Yeah, I think this is really the problem here. Personally, I’m always downloading builder bot releases every few days to test the new features so RC’s don’t even register on my radar. They’re already outdates by the time they’re released. I think one short term fix for this would to be to release the RC and then freeze all the commits of new features and builder bots builds while we are hammer on it. This wouldn’t stop the home builders or graphicall users but if there were no new features being added while the RC was out, it might help to detour this a bit.
The really silly thing for me was that as soon as the RC came out, a bunch of new features got added (grid fill and bridge edge loops ring a bell?) just after and I wanted to check them out. So, that right there was really not great timing.
Also, I feel like there needs to be more information about how to submit a bug and stay on top of it. Like in the splash screen, a link to the bug tracker and stuff like that. I feel like there are a lot of people who encounter bugs all the time but have no idea what to do about it. I see people posting bug reports here all the time.
In Blender click on “Help” in the top header then “Report a Bug”, it will lead directly to the bug tracker.
Then you’ll need to create an account (important no upper case letter for your user name) to be able to post new bug reports.
Hey, BrilliantApe I just checked out your outdated tutorial. Clearest tutorial on head modeling I have ever seen. Since I started with 2.48 if memory serves me the outdated part will not bother me one bit. I have it sitting on the desktop now as a shortcut and will pursue it further tomorrow. Damn good tutorial since you obviously started assuming the audience knew jack shit about head modeling. Speaking of graphic cards I have a inexpensive GeForce GT 530 (Made for HP) with 2GB’s and it does everything I need. But, then I never play games. Consider making more tutorials.
As a mac user, this beta contains openMP support for OSX.
I was able to sculpt in multires mode based on a ~20k cage! Smooth performance (similar to zbrush) at 6.5 M, Still workable at 25M though not needed. What an improvement. Thank you.

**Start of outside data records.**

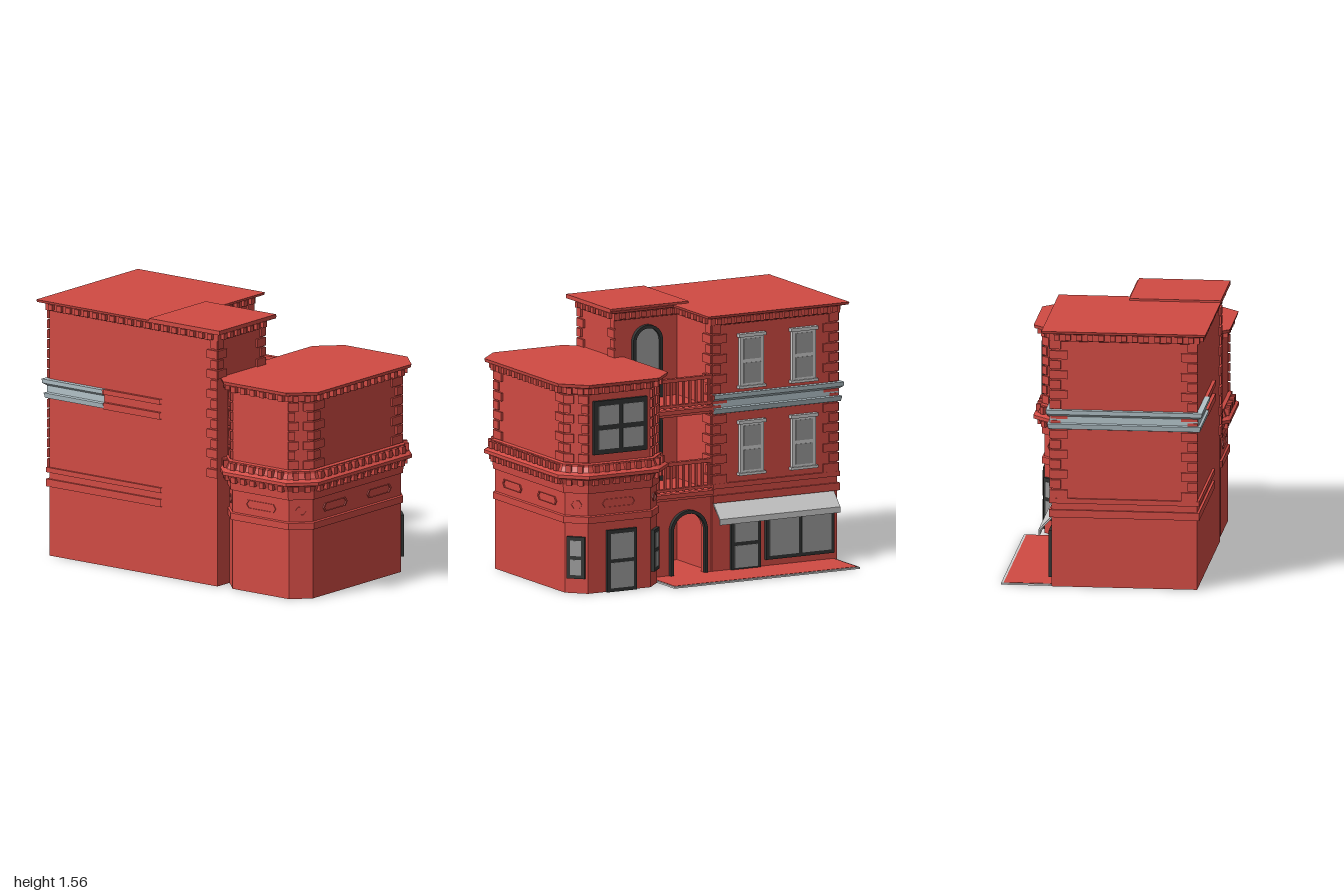
import * as THREE from 'three';

const mat = (color) => new THREE.MeshStandardMaterial({ color, flatShading: true, side: THREE.DoubleSide });
const RED = mat(0xd04a43), DARK = mat(0x303332), GLASS = mat(0x999999), GREY = mat(0xcccccc), STONE = mat(0xb2c2c8);

// Plans run front-left, front-right, back-right, back-left as [x, z]
const MAIN = [[-0.95, 0.55], [0.305, 0.55], [0.305, 0.11], [-0.11, 0.11], [-0.11, -0.31], [-0.95, -0.31]];
const TOWER = [[0.41, 0.54], [0.83, 0.54], [0.93, 0.44], [0.93, -0.4], [0.83, -0.5], [0.41, -0.5], [0.31, -0.4], [0.31, 0.44]];

function add(parent, name, geometry, material, x = 0, y = 0, z = 0) {
  const m = new THREE.Mesh(geometry, material);
  m.name = name;
  m.position.set(x, y, z);
  parent.add(m);
  return m;
}
const box = (p, name, material, w, h, d, x, y, z) => add(p, name, new THREE.BoxGeometry(w, h, d), material, x, y, z);

function group(parent, name) {
  const g = new THREE.Group();
  g.name = name;
  parent.add(g);
  return g;
}

// Moves a plan outward by d with mitred corners
function offset(path, d, closed) {
  const n = path.length;
  const normal = (i) => {
    const a = path[i], b = path[(i + 1) % n], l = Math.hypot(b[0] - a[0], b[1] - a[1]);
    return [-(b[1] - a[1]) / l, (b[0] - a[0]) / l];
  };
  return path.map((p, i) => {
    const n1 = normal(closed ? (i + n - 1) % n : Math.max(i - 1, 0));
    const n2 = normal(closed ? i : Math.min(i, n - 2));
    const k = d / (1 + n1[0] * n2[0] + n1[1] * n2[1]);
    return [p[0] + k * (n1[0] + n2[0]), p[1] + k * (n1[1] + n2[1])];
  });
}

// Sweeps a profile of [outward offset, height] around a plan, with an optional flat top
function sweep(path, profile, closed = true, cap = false) {
  const rings = profile.map(([d, y]) => offset(path, d, closed).map(([x, z]) => [x, y, z]));
  const pos = [], n = path.length;
  for (let r = 0; r + 1 < rings.length; r++) {
    for (let i = 0; i < (closed ? n : n - 1); i++) {
      const j = (i + 1) % n, lo = rings[r], hi = rings[r + 1];
      pos.push(...lo[i], ...lo[j], ...hi[j], ...lo[i], ...hi[j], ...hi[i]);
    }
  }
  if (cap) {
    const top = rings[rings.length - 1];
    const flat = top.map(([x, , z]) => new THREE.Vector2(x, -z));
    for (const t of THREE.ShapeUtils.triangulateShape(flat, [])) for (const i of t) pos.push(...top[i]);
  }
  const g = new THREE.BufferGeometry();
  g.setAttribute('position', new THREE.Float32BufferAttribute(pos, 3));
  g.computeVertexNormals();
  return g;
}

// Group on wall i of a plan: x along the wall, z outward
function wall(parent, plan, i, name) {
  const a = plan[i], b = plan[(i + 1) % plan.length];
  const g = group(parent, name);
  g.position.set((a[0] + b[0]) / 2, 0, (a[1] + b[1]) / 2);
  g.rotation.y = Math.atan2(a[1] - b[1], b[0] - a[0]);
  g.userData.length = Math.hypot(b[0] - a[0], b[1] - a[1]);
  return g;
}

function dentils(parent, plan, y, h, d) {
  plan.forEach((_, i) => {
    const f = wall(parent, plan, i, 'dentils'), L = f.userData.length;
    const n = Math.max(2, Math.round(L / 0.065));
    for (let k = 0; k < n; k++) box(f, 'dentil', RED, 0.032, h, d, ((k + 0.5) / n - 0.5) * L, y, d / 2);
  });
}

// Alternating corner blocks at the chosen ends (-1 start, 1 finish) of a wall
function quoins(parent, plan, i, y0, y1, ends, long, short) {
  const f = wall(parent, plan, i, 'quoins'), L = f.userData.length;
  const n = Math.round((y1 - y0) / 0.06), step = (y1 - y0) / n;
  for (const e of ends) for (let k = 0; k < n; k++) {
    const w = k % 2 ? short : long;
    box(f, 'quoin', RED, w, step * 0.84, 0.014, e * (L / 2 - w / 2 + 0.005), y0 + (k + 0.5) * step, 0.006);
  }
}

// Framed window or door with a grid of panes
function sash(f, name, x, y, w, h, frame, cols = 1, rows = 2, border = 0.022) {
  const g = group(f, name);
  g.position.set(x, y, 0);
  box(g, 'frame', frame, w, h, 0.04, 0, h / 2, 0);
  const cw = (w - border) / cols, ch = (h - border) / rows;
  for (let c = 0; c < cols; c++) for (let r = 0; r < rows; r++) {
    box(g, 'pane', GLASS, cw - border, ch - border, 0.006,
      (c + 0.5 - cols / 2) * cw, border / 2 + (r + 0.5) * ch, 0.02);
  }
  return g;
}

function archPath(Type, w, h, x = 0) {
  const s = new Type(), r = w / 2;
  s.moveTo(x - r, 0);
  s.lineTo(x + r, 0);
  s.lineTo(x + r, h - r);
  s.absarc(x, h - r, r, 0, Math.PI, false);
  s.lineTo(x - r, 0);
  return s;
}
const extrude = (s, depth) => new THREE.ExtrudeGeometry(s, { depth, bevelEnabled: false, curveSegments: 10 });

function archFrame(f, name, x, y, w, h, glazed) {
  const g = group(f, name);
  g.position.set(x, y, 0);
  const s = archPath(THREE.Shape, w, h);
  s.holes.push(archPath(THREE.Path, w - 0.04, h - 0.02));
  add(g, 'arch', extrude(s, 0.025), DARK);
  if (glazed) add(g, 'glass', extrude(archPath(THREE.Shape, w - 0.04, h - 0.02), 0.008), GLASS);
}

function mainBuilding(root) {
  const g = group(root, 'mainBuilding');
  add(g, 'walls', sweep(MAIN, [[0, 0], [0, 1.5]]), RED);
  add(g, 'roofCornice', sweep(MAIN, [[0, 1.48], [0.015, 1.485], [0.015, 1.525], [0.05, 1.535], [0.055, 1.55]], true, true), RED);
  box(g, 'raisedRoof', RED, 0.525, 0.024, 0.54, 0.1, 1.55, 0.335);
  dentils(g, MAIN, 1.51, 0.034, 0.036);

  // String courses around the left wing
  const course = [[-0.11, -0.31], [-0.95, -0.31], [-0.95, 0.55], [-0.11, 0.55]];
  const stone = [...course.slice(0, 3), [-0.53, 0.55]], rest = [[-0.53, 0.55], [-0.11, 0.55]];
  const ledge = (a, b, d) => [[0, a], [d, a], [d, b], [0, b]];
  add(g, 'stoneCourse', sweep(stone, [[0, 0.95], [0.018, 0.955], [0.024, 0.985], [0.01, 0.99], [0.01, 1.03],
    [0.03, 1.045], [0.032, 1.07], [0, 1.07]], false), STONE);
  for (const [a, b] of [[0.95, 0.99], [1.04, 1.07]]) add(g, 'upperCourse', sweep(rest, ledge(a, b, 0.02), false), RED);
  for (const [a, b] of [[0.42, 0.465], [0.505, 0.535]]) add(g, 'lowerCourse', sweep(course, ledge(a, b, 0.014), false), RED);

  quoins(g, MAIN, 0, 0.65, 1.49, [1], 0.075, 0.045);
  quoins(g, MAIN, 1, 1.25, 1.49, [-1, 1], 0.08, 0.045);
  quoins(g, MAIN, 3, 0.53, 1.49, [1], 0.1, 0.06);
  quoins(g, MAIN, 4, 0.53, 1.49, [-1, 1], 0.1, 0.06);
  quoins(g, MAIN, 5, 0.53, 1.49, [-1, 1], 0.1, 0.06);

  // Shop side: wall x runs towards the model's right, centred on x = -0.53
  const f = wall(g, MAIN, 4, 'shopWall');
  for (const y of [0.58, 1.1]) for (const x of [-0.16, 0.19]) {
    const w = sash(f, 'window', x, y, 0.16, 0.31, GREY);
    box(w, 'sill', GREY, 0.18, 0.016, 0.05, 0, 0, 0.005);
    box(w, 'lintel', GREY, 0.18, 0.02, 0.05, 0, 0.31, 0.005);
  }
  sash(f, 'shopDoor', -0.2, 0, 0.2, 0.33, DARK);
  sash(f, 'shopWindow', 0.165, 0.05, 0.46, 0.28, DARK, 2, 1);
  const s = new THREE.Shape([[0, 0.42], [0.08, 0.335], [0.08, 0.3], [0.072, 0.3], [0.072, 0.33], [0, 0.405]]
    .map(([z, y]) => new THREE.Vector2(z, y)));
  add(f, 'awning', extrude(s, 0.81), GREY, 0.4).rotation.y = -Math.PI / 2;
}

function tower(root) {
  const g = group(root, 'cornerTower');
  add(g, 'walls', sweep(TOWER, [[0, 0], [0, 1.2]]), RED);
  add(g, 'band', sweep(TOWER, [[0, 0.42], [0.012, 0.42], [0.012, 0.46], [0, 0.465]]), RED);
  add(g, 'middleCornice', sweep(TOWER, [[0, 0.6], [0.012, 0.6], [0.015, 0.65], [0.03, 0.685], [0.062, 0.695], [0.062, 0.715],
    [0.035, 0.73], [0.022, 0.76], [0.022, 0.775], [0, 0.78]]), RED);
  add(g, 'roofCornice', sweep(TOWER, [[0, 1.19], [0.015, 1.195], [0.015, 1.23], [0.055, 1.24], [0.06, 1.26]], true, true), RED);
  dentils(g, TOWER, 0.667, 0.034, 0.042);
  dentils(g, TOWER, 0.75, 0.042, 0.05);
  dentils(g, TOWER, 1.215, 0.036, 0.042);

  TOWER.forEach((_, i) => {
    // Corner blocks on every chamfer and on the long side walls
    if (i % 2) quoins(g, TOWER, i, 0.78, 1.19, [-1, 1], 0.062, 0.04);
    else if (i === 2 || i === 6) quoins(g, TOWER, i, 0.78, 1.19, [-1, 1], 0.1, 0.06);

    // Raised hexagonal panels
    const f = wall(g, TOWER, i, 'panels'), L = f.userData.length;
    const h = L < 0.2 ? 0.035 : 0.115, t = h - 0.018;
    const hex = (k) => [[-h, 0], [-t, -0.025], [t, -0.025], [h, 0], [t, 0.025], [-t, 0.025]]
      .map(([x, y]) => new THREE.Vector2(x * k, y * k));
    for (const x of L > 0.6 ? [-0.21, 0.21] : [0]) {
      const shape = new THREE.Shape(hex(1));
      shape.holes.push(new THREE.Path(hex(0.88)));
      add(f, 'panel', extrude(shape, 0.006), RED, x, 0.53, 0);
    }
  });

  // Street openings
  const back = wall(g, TOWER, 4, 'streetWall');
  sash(back, 'bayWindow', 0, 0.83, 0.36, 0.32, DARK, 2, 2, 0.03);
  sash(back, 'door', 0.01, 0, 0.2, 0.37, DARK);
  for (const i of [3, 5]) sash(wall(g, TOWER, i, 'chamferWall'), 'window', 0, 0.09, 0.11, 0.25, DARK);
}

function balconies(root) {
  const g = group(root, 'entranceBay');
  const cx = 0.1, w = 0.42;
  // Porch wall with an open arch
  const s = new THREE.Shape([[-w / 2, 0], [w / 2, 0], [w / 2, 0.48], [-w / 2, 0.48]].map((p) => new THREE.Vector2(...p)));
  s.holes.push(archPath(THREE.Path, 0.22, 0.38, -0.05));
  add(g, 'porchWall', extrude(s, 0.03), RED, cx, 0, -0.3);
  const front = group(g, 'porchFront');
  front.position.set(cx, 0, -0.3);
  front.rotation.y = Math.PI;
  archFrame(front, 'porchArch', 0.05, 0, 0.25, 0.395, false);

  const inner = wall(g, MAIN, 2, 'recessWall');
  for (const y of [0, 0.5, 1]) archFrame(inner, 'archedDoor', 0, y, 0.2, y ? 0.44 : 0.38, true);

  for (const y of [0.5, 1]) {
    box(g, 'balconyFloor', RED, w, 0.04, 0.42, cx, y - 0.02, -0.1);
    box(g, 'balconyEdge', RED, w, 0.025, 0.04, cx, y - 0.01, -0.31);
    const r = group(g, 'railing');
    box(r, 'topRail', RED, w, 0.022, 0.03, cx, y + 0.18, -0.305);
    box(r, 'bottomRail', RED, w, 0.015, 0.024, cx, y + 0.025, -0.305);
    for (let k = 0; k < 10; k++) box(r, 'baluster', RED, 0.014, 0.17, 0.014, cx + (k - 4.5) * 0.042, y + 0.095, -0.305);
  }
}

export function createModel() {
  const root = new THREE.Group();
  root.name = 'cornerBuilding';
  mainBuilding(root);
  tower(root);
  balconies(root);
  // Pavement with a grey kerb, running into the porch
  box(root, 'kerb', GREY, 1.25, 0.01, 0.3, -0.315, 0.005, -0.46);
  box(root, 'pavement', RED, 1.23, 0.01, 0.29, -0.315, 0.007, -0.45);
  box(root, 'porchFloor', RED, 0.42, 0.01, 0.42, 0.1, 0.006, -0.1);
  return root;
}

If you’re familiar with the issues of multires you may understand why I’m so excited.
Because if the base mesh is ~500-2000 faces, we can go up to 25M - 100M faces, it’s enough I guess LOL
Just some memory installed.